At the moment we don't know what to think.
'There is no proved link with the vaccine and we're keeping an open mind until the investigation results come out.'
Natalie and her sister Abigail, 17, lived with their 35-year-old mother, an auxiliary nurse, and Mr Bullock in a semi-detached home on the outskirts of Coventry.
Neighbour Marlene Kane, 63, said: 'She was a really lovely girl from a deeply religious family.
'So many teenagers these days are impolite bullies but Natalie was kind and would always offer to help. She will be misse
Schools in Portsmouth and Lincolnshire also temporarily suspended their programmes.
The NHS in the north east warned of delays in some areas as replacement doses were ordered to replace withdrawn batches.
The vaccine protects against the sexually-transmitted HPV virus, which caused 70 per cent of cervical cancer deaths. Its supporters say it will save 700 lives a year.
Take-up last year was more than 80 per cent - around the level needed for general immunity although fewer girls this year have been having it.
Robert Music, director of cervical cancer charity Jo's Trust, said it was 'bound to be a worry that numbers will go down.'
'We would urge parents not to panic as a result of this. Well over one million doses of the vaccine have been given and it has a good safety profile. I think it's important the programme continues.'
Supporters point out that the chance of having a life-threatening adverse reaction to the vaccine is less than a million to one.
So far, 1.4million girls have received the cervarix vaccine in a national programme.

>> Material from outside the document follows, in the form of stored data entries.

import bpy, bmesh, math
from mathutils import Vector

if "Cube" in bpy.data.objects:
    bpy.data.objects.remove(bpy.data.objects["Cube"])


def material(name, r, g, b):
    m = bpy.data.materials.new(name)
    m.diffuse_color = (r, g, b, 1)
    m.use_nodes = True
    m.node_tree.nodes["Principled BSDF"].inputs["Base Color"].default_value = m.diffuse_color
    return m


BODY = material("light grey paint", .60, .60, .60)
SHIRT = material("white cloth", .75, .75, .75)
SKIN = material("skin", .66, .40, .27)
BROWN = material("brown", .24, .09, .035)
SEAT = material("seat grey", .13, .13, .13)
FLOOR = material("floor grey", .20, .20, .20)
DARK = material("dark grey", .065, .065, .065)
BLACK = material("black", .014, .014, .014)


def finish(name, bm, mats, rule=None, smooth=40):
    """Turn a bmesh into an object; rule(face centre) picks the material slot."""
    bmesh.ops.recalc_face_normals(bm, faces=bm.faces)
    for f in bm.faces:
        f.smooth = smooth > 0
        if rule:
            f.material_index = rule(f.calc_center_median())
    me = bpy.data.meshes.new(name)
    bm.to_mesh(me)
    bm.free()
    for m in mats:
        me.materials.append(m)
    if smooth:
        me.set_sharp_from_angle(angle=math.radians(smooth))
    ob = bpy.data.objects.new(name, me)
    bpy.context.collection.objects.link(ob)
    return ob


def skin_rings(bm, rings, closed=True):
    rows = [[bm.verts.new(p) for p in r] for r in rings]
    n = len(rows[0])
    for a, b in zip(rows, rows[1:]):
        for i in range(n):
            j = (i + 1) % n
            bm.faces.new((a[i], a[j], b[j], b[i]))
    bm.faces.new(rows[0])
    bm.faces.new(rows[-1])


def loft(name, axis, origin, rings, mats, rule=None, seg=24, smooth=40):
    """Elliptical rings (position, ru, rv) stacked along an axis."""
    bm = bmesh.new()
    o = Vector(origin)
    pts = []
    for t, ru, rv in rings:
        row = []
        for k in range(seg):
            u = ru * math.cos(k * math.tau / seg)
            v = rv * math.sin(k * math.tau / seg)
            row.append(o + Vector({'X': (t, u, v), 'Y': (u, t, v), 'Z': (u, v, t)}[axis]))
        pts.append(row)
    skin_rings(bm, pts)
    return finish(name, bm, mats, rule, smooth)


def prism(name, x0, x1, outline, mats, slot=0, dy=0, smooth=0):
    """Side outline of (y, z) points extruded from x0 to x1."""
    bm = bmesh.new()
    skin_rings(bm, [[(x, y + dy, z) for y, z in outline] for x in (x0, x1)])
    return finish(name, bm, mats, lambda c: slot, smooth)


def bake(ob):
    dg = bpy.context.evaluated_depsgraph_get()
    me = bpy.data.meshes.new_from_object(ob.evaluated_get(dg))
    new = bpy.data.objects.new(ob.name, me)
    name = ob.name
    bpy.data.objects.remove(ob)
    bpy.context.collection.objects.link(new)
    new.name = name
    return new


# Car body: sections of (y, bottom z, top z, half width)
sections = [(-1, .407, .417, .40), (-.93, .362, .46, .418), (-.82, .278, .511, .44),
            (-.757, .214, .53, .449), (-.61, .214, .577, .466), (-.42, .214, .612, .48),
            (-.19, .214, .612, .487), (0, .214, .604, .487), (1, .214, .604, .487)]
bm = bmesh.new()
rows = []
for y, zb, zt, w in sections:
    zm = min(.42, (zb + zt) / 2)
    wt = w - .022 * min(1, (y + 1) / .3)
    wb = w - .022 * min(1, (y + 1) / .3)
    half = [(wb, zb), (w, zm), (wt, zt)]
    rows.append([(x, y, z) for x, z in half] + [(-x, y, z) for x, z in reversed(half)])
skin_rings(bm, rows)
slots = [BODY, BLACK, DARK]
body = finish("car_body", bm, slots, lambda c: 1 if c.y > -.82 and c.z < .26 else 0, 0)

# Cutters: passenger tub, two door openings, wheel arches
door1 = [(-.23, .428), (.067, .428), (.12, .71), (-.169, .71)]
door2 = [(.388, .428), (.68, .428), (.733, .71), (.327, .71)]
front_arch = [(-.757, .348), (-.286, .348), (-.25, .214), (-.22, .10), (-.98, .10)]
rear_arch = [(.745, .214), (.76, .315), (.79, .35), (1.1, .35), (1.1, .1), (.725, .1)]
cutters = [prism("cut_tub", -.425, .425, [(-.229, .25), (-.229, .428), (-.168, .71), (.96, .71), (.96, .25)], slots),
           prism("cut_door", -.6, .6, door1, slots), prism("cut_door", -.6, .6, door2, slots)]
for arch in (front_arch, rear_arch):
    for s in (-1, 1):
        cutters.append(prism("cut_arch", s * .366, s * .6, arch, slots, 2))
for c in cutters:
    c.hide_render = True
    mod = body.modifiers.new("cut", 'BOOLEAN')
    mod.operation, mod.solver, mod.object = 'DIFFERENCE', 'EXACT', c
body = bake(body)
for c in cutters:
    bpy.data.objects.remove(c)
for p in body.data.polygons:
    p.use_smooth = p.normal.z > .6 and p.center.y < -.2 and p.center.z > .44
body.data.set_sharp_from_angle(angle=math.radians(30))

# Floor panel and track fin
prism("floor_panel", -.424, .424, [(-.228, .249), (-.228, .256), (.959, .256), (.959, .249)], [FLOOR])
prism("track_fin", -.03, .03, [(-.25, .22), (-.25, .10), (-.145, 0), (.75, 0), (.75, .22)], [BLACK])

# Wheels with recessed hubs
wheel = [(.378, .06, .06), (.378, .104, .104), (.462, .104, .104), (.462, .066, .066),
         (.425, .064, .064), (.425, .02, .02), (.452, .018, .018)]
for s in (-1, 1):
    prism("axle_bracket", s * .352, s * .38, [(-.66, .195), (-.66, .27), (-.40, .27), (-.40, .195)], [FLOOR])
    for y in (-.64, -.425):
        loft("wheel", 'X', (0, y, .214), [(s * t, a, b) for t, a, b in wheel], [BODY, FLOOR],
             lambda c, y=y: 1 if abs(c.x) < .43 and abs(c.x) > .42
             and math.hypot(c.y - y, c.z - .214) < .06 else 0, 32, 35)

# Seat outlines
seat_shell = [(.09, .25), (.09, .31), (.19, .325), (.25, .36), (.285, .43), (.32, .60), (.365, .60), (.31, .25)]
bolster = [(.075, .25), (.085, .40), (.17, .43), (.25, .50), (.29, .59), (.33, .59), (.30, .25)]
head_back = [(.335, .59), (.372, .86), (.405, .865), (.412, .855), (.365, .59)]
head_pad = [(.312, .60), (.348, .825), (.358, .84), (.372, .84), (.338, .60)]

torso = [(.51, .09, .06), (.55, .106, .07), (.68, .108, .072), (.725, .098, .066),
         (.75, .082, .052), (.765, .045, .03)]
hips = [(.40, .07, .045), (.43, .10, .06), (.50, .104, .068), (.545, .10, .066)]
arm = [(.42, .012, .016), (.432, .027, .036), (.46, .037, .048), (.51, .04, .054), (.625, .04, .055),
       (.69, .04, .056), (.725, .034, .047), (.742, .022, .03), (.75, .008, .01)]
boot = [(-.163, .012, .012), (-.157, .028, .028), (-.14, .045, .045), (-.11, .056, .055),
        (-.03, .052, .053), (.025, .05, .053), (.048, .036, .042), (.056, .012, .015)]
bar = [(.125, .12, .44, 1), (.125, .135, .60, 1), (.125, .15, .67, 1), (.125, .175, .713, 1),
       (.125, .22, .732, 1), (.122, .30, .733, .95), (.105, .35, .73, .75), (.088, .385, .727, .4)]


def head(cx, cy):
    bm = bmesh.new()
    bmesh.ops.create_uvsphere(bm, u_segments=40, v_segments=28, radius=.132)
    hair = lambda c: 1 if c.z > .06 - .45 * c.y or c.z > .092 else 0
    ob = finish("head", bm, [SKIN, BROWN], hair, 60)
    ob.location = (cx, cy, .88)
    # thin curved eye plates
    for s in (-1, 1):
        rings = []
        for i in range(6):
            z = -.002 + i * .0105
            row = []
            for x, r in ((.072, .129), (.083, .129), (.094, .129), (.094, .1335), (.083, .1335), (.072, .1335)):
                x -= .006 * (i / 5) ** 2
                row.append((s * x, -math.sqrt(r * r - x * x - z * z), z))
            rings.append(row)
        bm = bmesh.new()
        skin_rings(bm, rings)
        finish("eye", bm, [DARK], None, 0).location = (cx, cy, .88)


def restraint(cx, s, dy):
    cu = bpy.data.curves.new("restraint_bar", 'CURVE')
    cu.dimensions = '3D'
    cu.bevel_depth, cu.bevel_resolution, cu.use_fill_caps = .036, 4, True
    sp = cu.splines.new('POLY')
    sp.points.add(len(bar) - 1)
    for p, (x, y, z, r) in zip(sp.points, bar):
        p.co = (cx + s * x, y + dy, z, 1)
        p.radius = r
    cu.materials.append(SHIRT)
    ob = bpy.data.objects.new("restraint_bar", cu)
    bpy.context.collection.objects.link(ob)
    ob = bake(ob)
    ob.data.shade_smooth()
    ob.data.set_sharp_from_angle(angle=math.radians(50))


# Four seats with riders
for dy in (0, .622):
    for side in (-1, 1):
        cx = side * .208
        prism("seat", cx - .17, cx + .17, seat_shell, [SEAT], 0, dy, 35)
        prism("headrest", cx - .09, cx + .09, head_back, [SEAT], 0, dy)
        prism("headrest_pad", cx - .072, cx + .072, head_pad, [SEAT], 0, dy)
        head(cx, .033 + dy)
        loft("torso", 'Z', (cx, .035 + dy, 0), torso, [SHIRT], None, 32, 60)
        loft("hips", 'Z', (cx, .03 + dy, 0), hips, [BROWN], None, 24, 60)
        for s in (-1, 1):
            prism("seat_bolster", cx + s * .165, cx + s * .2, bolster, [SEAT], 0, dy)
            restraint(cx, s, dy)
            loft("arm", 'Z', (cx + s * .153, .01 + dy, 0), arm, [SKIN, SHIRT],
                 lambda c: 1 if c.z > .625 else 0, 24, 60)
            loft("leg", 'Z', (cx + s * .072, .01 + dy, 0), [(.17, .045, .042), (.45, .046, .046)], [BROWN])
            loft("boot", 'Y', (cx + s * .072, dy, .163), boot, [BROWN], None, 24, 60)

So far more than 4,600 adverse reactions - ranging from rashes to convulsions and even paralysis - have been recorded.
Yesterday mothers across the country vowed not to let their daughters have the jab.
One wrote on the Mumsnet website: 'I am generally very provaccination but am feeling a bit wobbly about this one now. My daughter is due to have it soon.'
And another mother vowed: 'My daughter will not be a guinea pig.'
Mumsnet founder Justine Roberts said: 'Parents are naturally cautious until they work out what has happened.
'I would think that at least in the short term, take up will fall, because
parents are having wobbles who would have been happy to have allowed their
daughters to have the vaccine last week.'
Read more: http://www.dailymail.co.uk/news/article-1216942/Cervical-cancer-vaccine-programme-chaos-death-schoolgirl-14-hours-jab.html#ixzz0SZlWpjMn